Long Beach is Fighting Stormwater Pollution
Long Beach is taking a step in the right direction. Like its neighbors in Orange County, Long Beach is working hard to improve the environment. At its most recent meeting, the Long Beach City Council voted to approve a “$19 million contract with the Shimmick Construction Company to build the Long Beach Municipal Urban Stormwater Treatment Facility, which will improve local water quality by capturing and cleaning stormwater runoff.”
The facility, which will be located near the Los Angeles River and Shoreline Drive, will also be home to a new wetland habitat.
This project has been in the pipeline for a while, but the recent vote has allowed more developments to occur. The project has secured funding from major sources such as CalTrans, the Rivers and Mountains Conservancy, the Port of Long Beach, and the City of Long Beach, among others. So far, the first phase of the project is set to cost $44 million.
While most beaches in Southern California have scored relatively high in water quality (with most being rated A’s and B’s by the Heal the Bay Beach Report Card), the rains bring on very different results.
“Stormwater washes toxins, fertilizer, bacteria from animal poop, and other pollutants from streets and landscapes into the ocean by way of rivers, streams and storm drains. As a result, beachgoers face an increased risk of contracting ear, eye and respiratory infections, as well as skin rashes and gastrointestinal illness.”
Although the rain is infrequent in Southern California, that doesn’t mean it’s less impactful. Due to the fact that it rarely rains in Southern California, water pollution is more potent because the chemicals and toxins build up.
Following rain, 13 of Long Beach’s 15 beaches were scored at F’s. The beaches were all tested during the time between April 2020 and March 2021. Luckily, the city of Long Beach has already taken action on this and is making quick strides forward.
The City of Long Beach has its own stormwater program. The program is a collaboration with the local and state government to monitor and permit discharge to municipal storm drain systems, creeks, and bodies of water such as the Pacific Ocean. This is intended to help regulate construction projects. Due to the Clean Water Act, construction projects must comply with local requirements.
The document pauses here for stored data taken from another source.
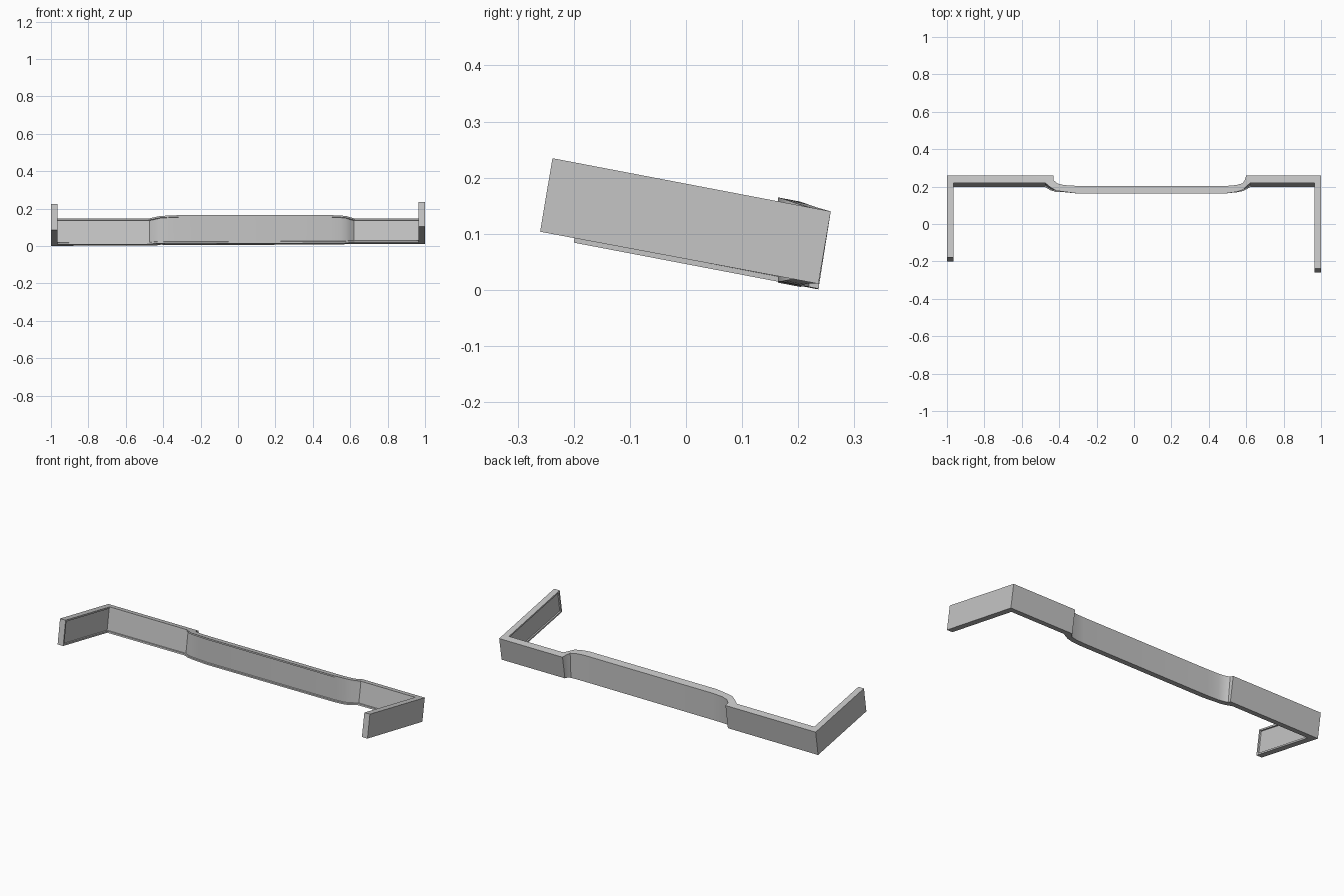
import bpy
import bmesh

cube = bpy.data.objects.get("Cube")
if cube:
    bpy.data.objects.remove(cube, do_unlink=True)

grey = bpy.data.materials.new("light_grey")
grey.use_nodes = True
grey.diffuse_color = (0.56, 0.56, 0.56, 1)
grey.node_tree.nodes["Principled BSDF"].inputs["Base Color"].default_value = (0.56, 0.56, 0.56, 1)

# Plan of the strip: outer xy, inner xy, lean (1 = tilted end, 0 = upright middle), height
plan = [
    ((-1, -0.178), (-0.965, -0.178), 1, 0.139),
    ((-1, 0.258), (-0.965, 0.22), 1, 0.139),
    ((-0.43, 0.258), (-0.475, 0.22), 1, 0.138),
    ((-0.43, 0.234), (-0.445, 0.195), 0.7, 0.141),
    ((-0.41, 0.217), (-0.415, 0.178), 0.3, 0.146),
    ((-0.375, 0.208), (-0.37, 0.172), 0.1, 0.15),
    ((-0.31, 0.204), (-0.31, 0.164), 0, 0.152),
    ((0.5, 0.204), (0.495, 0.164), 0, 0.15),
    ((0.545, 0.208), (0.55, 0.172), 0.1, 0.148),
    ((0.58, 0.217), (0.58, 0.182), 0.3, 0.143),
    ((0.592, 0.234), (0.6, 0.2), 0.7, 0.135),
    ((0.6, 0.258), (0.622, 0.22), 1, 0.129),
    ((1, 0.258), (0.965, 0.22), 1, 0.129),
    ((1, -0.238), (0.965, -0.238), 1, 0.131),
]


def section(bm, outer, inner, lean, height):
    """Four corners of the strip: outer top, outer bottom, inner bottom, inner top."""
    def corner(p, low):
        z = 0.14 + (0.258 - p[1]) * 0.191 + 0.007 * (1 - lean)
        return bm.verts.new((p[0], p[1] - 0.022 * lean * low, z - height * low))
    return [corner(outer, 0), corner(outer, 1), corner(inner, 1), corner(inner, 0)]


# Bent strip with upright ends
bm = bmesh.new()
rings = [section(bm, *row) for row in plan]
inner_faces = []
for a, b in zip(rings, rings[1:]):
    for i in range(4):
        j = (i + 1) % 4
        face = bm.faces.new((a[i], a[j], b[j], b[i]))
        if i == 2:
            inner_faces.append(face)
bm.faces.new(rings[0])
bm.faces.new(rings[-1][::-1])
bmesh.ops.recalc_face_normals(bm, faces=bm.faces[:])

# Shallow recessed panel framed by a rim on the inner side
bmesh.ops.inset_region(bm, faces=inner_faces, thickness=0.009, depth=0, use_even_offset=True)
bmesh.ops.inset_region(bm, faces=inner_faces, thickness=0.002, depth=-0.006, use_even_offset=True)

mesh = bpy.data.meshes.new("bent_strip")
bm.to_mesh(mesh)
bm.free()
mesh.materials.append(grey)
strip = bpy.data.objects.new("bent_strip", mesh)
bpy.context.collection.objects.link(strip)

bpy.ops.object.select_all(action="DESELECT")
strip.select_set(True)
bpy.context.view_layer.objects.active = strip
bpy.ops.object.shade_smooth_by_angle(angle=0.5)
If you’re interested in helping keep Long Beach’s beaches clean, here are some ways:
- One of the main ones, avoid using and bringing plastic!
- Bring a bag for your trash.
- Pick up trash when you do see it.
- Be mindful of open flames when holding beach campfires.
- Participate in a local beach cleanup. There are organizations such as Heal the Bay and the Surfrider Foundation that host routine cleanups. You can also check Facebook Groups and Meetup.
Earthwise Hauling is dedicated to creating a more eco-friendly and sustainable Southern California. Earthwise Hauling serves the Long Beach area, as well as the majority of Los Angeles and Orange County. We are also proud sponsors of the Rivers and Lands Conservancy.
For more information about Long Beach water quality, you can visit Long Beach Water.